A new study suggests that only 8.2 percent of human DNA, or about 250 million of these so-called DNA letters, are functional, and more than 2 billion are not. …

What percent of human DNA is exons?

For instance, in the human genome only 1.1% of the genome is spanned by exons, whereas 24% is in introns, with 75% of the genome being intergenic DNA.

Does junk DNA have a purpose?

What’s more, its repetitive nature is thought to make the genome less stable and more susceptible to damage or disease. Until fairly recently, scientists believed this so-called “junk” or “selfish” DNA did not serve any real purpose.

Why is junk DNA considered junk?

When there is much non-coding DNA, a large proportion appears to have no biological function, as predicted in the 1960s. Since that time, this non-functional portion has controversially been called “junk DNA”.

Are exons junk DNA?

For about 15 years, scientists have known that certain “junk” DNA — repetitive DNA segments previously thought to have no function — could evolve into exons, which are the building blocks for protein-coding genes in higher organisms like animals and plants. “Alu elements are a major source of new exons.

Are transposons junk DNA?

Transposable elements (TEs), also known as “jumping genes” or transposons, are sequences of DNA that move (or jump) from one location in the genome to another. Maize geneticist Barbara McClintock discovered TEs in the 1940s, and for decades thereafter, most scientists dismissed transposons as useless or “junk” DNA.
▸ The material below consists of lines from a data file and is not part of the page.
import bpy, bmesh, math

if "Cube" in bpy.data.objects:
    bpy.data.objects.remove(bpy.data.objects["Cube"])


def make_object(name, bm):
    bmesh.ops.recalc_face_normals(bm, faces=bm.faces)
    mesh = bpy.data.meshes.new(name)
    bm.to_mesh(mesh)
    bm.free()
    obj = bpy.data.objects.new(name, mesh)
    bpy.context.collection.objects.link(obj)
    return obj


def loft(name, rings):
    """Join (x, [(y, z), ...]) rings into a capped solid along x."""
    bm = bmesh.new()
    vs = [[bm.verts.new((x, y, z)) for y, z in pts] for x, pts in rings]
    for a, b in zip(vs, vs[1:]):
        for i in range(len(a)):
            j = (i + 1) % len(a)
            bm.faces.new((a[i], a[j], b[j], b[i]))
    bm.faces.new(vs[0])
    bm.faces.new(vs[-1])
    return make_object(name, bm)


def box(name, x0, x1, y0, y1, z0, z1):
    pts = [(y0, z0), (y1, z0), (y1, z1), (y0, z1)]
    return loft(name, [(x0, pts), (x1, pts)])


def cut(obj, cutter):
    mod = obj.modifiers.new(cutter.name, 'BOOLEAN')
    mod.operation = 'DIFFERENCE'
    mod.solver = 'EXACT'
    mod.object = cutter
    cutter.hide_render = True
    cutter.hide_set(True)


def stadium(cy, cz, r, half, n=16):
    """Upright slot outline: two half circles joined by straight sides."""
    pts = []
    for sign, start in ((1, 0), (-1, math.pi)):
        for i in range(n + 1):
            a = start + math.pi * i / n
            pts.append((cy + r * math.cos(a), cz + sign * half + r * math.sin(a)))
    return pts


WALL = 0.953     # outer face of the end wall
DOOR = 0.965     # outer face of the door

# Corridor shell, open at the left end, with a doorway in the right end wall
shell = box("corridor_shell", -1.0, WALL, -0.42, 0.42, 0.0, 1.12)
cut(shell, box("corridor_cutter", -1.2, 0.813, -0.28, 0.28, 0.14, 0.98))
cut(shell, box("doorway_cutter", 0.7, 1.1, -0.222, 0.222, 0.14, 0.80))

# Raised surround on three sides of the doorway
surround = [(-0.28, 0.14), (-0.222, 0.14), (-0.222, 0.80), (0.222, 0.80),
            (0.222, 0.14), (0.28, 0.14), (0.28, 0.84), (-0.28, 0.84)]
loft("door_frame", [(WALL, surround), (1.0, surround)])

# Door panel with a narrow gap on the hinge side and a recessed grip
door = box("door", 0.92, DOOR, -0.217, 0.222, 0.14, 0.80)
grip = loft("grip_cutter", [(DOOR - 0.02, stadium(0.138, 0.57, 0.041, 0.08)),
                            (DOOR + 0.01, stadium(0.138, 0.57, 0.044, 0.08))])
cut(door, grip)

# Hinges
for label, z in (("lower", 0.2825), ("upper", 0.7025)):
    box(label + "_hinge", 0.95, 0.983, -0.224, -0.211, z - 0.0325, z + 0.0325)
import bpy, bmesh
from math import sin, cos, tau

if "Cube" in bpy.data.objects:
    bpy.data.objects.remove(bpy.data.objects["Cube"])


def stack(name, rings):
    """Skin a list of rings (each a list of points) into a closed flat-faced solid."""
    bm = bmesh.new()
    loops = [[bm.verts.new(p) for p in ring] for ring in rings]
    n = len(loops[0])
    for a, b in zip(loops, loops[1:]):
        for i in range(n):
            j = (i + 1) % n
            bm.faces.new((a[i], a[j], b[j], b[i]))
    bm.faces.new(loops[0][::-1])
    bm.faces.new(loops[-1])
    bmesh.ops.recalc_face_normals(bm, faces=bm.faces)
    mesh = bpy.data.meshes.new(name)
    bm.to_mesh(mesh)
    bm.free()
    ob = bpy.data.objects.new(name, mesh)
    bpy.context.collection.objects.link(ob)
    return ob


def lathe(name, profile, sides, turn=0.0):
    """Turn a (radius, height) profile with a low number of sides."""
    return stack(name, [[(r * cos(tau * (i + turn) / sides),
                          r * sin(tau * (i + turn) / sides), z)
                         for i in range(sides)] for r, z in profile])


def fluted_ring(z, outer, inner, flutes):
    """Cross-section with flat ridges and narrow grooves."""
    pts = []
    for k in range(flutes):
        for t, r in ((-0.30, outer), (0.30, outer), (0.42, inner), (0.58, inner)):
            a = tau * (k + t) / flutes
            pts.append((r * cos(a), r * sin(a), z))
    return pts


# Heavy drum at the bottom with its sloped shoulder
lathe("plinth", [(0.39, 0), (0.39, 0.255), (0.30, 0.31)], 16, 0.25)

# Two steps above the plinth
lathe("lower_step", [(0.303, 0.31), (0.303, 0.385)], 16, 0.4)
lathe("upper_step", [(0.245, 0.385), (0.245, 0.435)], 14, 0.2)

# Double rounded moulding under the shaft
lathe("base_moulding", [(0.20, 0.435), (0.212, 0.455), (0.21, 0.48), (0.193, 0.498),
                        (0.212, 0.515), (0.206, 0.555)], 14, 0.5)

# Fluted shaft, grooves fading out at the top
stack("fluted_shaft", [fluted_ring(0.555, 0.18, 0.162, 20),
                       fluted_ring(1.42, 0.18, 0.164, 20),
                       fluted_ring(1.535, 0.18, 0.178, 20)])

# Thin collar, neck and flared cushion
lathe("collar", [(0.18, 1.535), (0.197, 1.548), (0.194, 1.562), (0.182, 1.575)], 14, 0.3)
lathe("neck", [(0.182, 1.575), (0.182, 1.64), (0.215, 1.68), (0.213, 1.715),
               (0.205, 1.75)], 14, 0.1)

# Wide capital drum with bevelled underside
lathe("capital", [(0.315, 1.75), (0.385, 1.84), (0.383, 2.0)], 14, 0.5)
What is the C paradox?

The C value paradox is that the amount of DNA in a haploid genome (the 1C value) does not seem to correspond strongly to the complexity of an organism, and 1C values can be extremely variable. According to this hypothesis, the organism requires a certain amount of DNA, which could consist of any sequence.

Why are transposons called selfish DNA?

Transposable elements are often termed selfish DNA because they are parasitic DNA sequences that inhabit a host genome. Over time, many copies of selfish DNA are inactivated by mutations and deletions, leaving DNA remnants called junk DNA.

What is highly repetitive DNA?

Repetitive DNA: DNA sequences that are repeated in the genome. These sequences do not code for protein. One class termed highly repetitive DNA consists of short sequences, 5-100 nucleotides, repeated thousands of times in a single stretch and includes satellite DNA.